Write out again, exactly, the lines below starting at the one with "a, b = i * n + k, i" and ending at the one with "me = bpy.data.meshes.new(name)".

-- Records for this exercise follows --

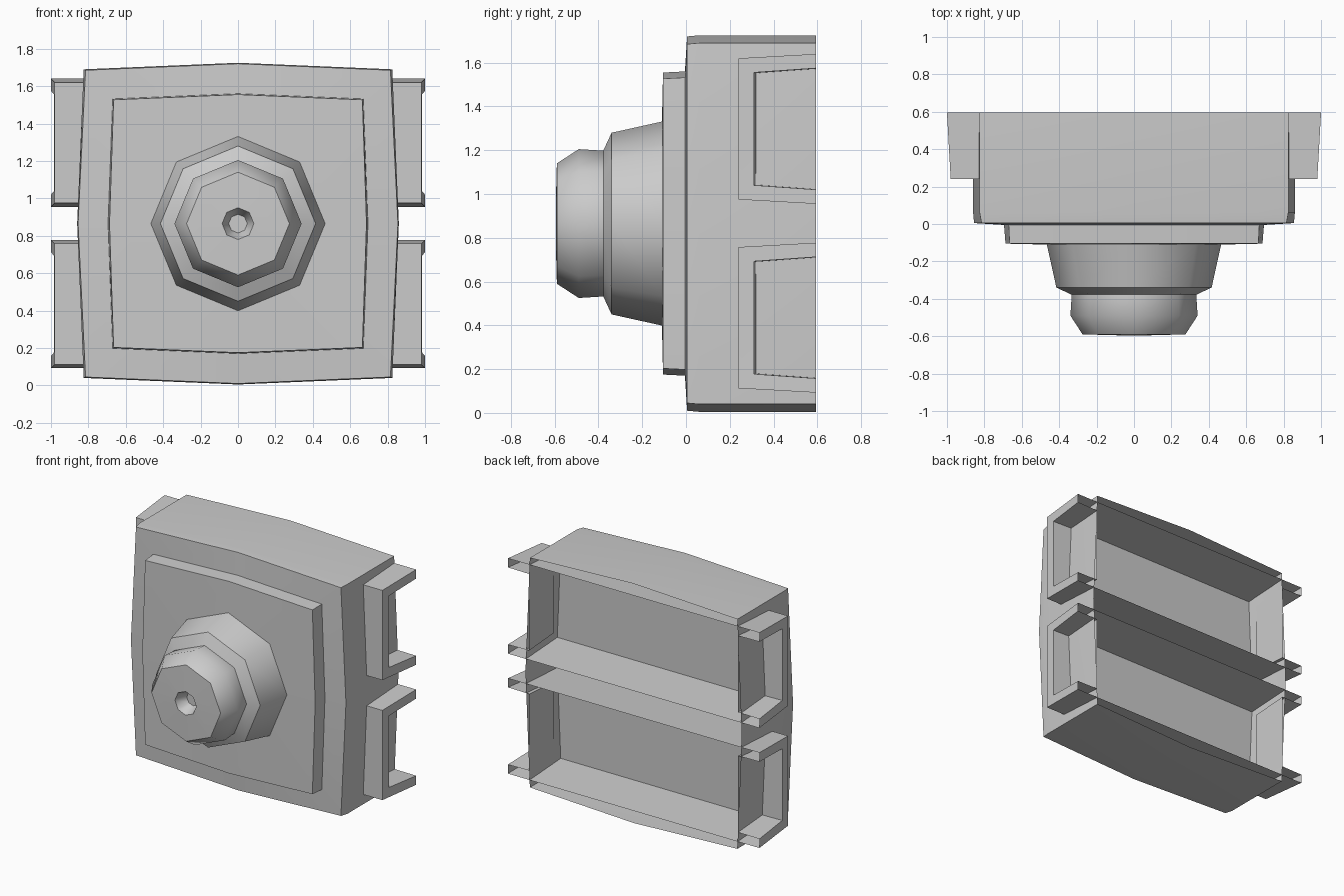
import bpy, math
from math import sin, cos, pi

if "Cube" in bpy.data.objects:
    bpy.data.objects.remove(bpy.data.objects["Cube"])

ZC = 0.865  # height of the central axis


def make(name, loops, closed, cap_ends, angle):
    """Loft matching loops into one mesh object."""
    n = len(loops[0])
    verts = [p for loop in loops for p in loop]
    faces = []
    for i in range(len(loops) - 1):
        for k in range(n if closed else n - 1):
            a, b = i * n + k, i * n + (k + 1) % n
            faces.append((a, b, b + n, a + n))
    if cap_ends[0]:
        faces.append(tuple(reversed(range(n))))
    if cap_ends[1]:
        faces.append(tuple(range(len(verts) - n, len(verts))))
    me = bpy.data.meshes.new(name)
    me.from_pydata(verts, [], faces)
    me.update()
    ob = bpy.data.objects.new(name, me)
    bpy.context.collection.objects.link(ob)
    bpy.ops.object.select_all(action='DESELECT')
    ob.select_set(True)
    bpy.context.view_layer.objects.active = ob
    bpy.ops.object.shade_smooth_by_angle(angle=math.radians(angle))
    return ob


def plate(y, mx, mz, cx, cz):
    """Bulging square: middles at mx / mz, corners at cx, cz."""
    return [(x, y, ZC + z) for x, z in (
        (mx, 0), (cx, cz), (0, mz), (-cx, cz),
        (-mx, 0), (-cx, -cz), (0, -mz), (cx, -cz))]


def ring(y, r):
    """Octagon around the central axis."""
    return [(r * cos(k * pi / 4), y, ZC + r * sin(k * pi / 4)) for k in range(8)]


# Housing: open-backed bulging shell with a raised front panel
make("housing", [
    plate(0.595, 0.86, 0.86, 0.825, 0.825),
    plate(0.06, 0.86, 0.86, 0.825, 0.825),
    plate(0.005, 0.855, 0.855, 0.815, 0.82),
    plate(-0.005, 0.695, 0.695, 0.67, 0.667),
    plate(-0.105, 0.687, 0.69, 0.665, 0.662),
    ring(-0.11, 0.466),
], True, (False, False), 50)

# Knob: stepped octagonal boss with a small dimple
make("knob", [ring(y, r) for y, r in (
    (-0.11, 0.466), (-0.34, 0.415), (-0.378, 0.333), (-0.49, 0.34),
    (-0.59, 0.275), (-0.595, 0.085), (-0.51, 0.05))],
    True, (False, True), 50)


def c_loop(xf, xb, yf, zc, hf, hb):
    """Open C outline, from the back edge round the front and back again."""
    return [(xb, 0.595, zc + hb), (xf, yf, zc + hf),
            (xf, yf, zc - hf), (xb, 0.595, zc - hb)]


# Channels: open-backed troughs through the housing with recessed ends
for name, zc in (("upper_channel", 1.2975), ("lower_channel", 0.435)):
    half = [c_loop(0.83, 0.83, 0.32, zc, 0.255, 0.275),
            c_loop(0.983, 1.0, 0.31, zc, 0.2575, 0.2775),
            c_loop(0.98, 1.0, 0.24, zc, 0.3225, 0.3425)]
    other = [[(-x, y, z) for x, y, z in loop] for loop in reversed(half)]
    make(name, half + other, False, (True, True), 50)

-- Records for this exercise concluded --

> Exercise response:
            a, b = i * n + k, i * n + (k + 1) % n
            faces.append((a, b, b + n, a + n))
    if cap_ends[0]:
        faces.append(tuple(reversed(range(n))))
    if cap_ends[1]:
        faces.append(tuple(range(len(verts) - n, len(verts))))
    me = bpy.data.meshes.new(name)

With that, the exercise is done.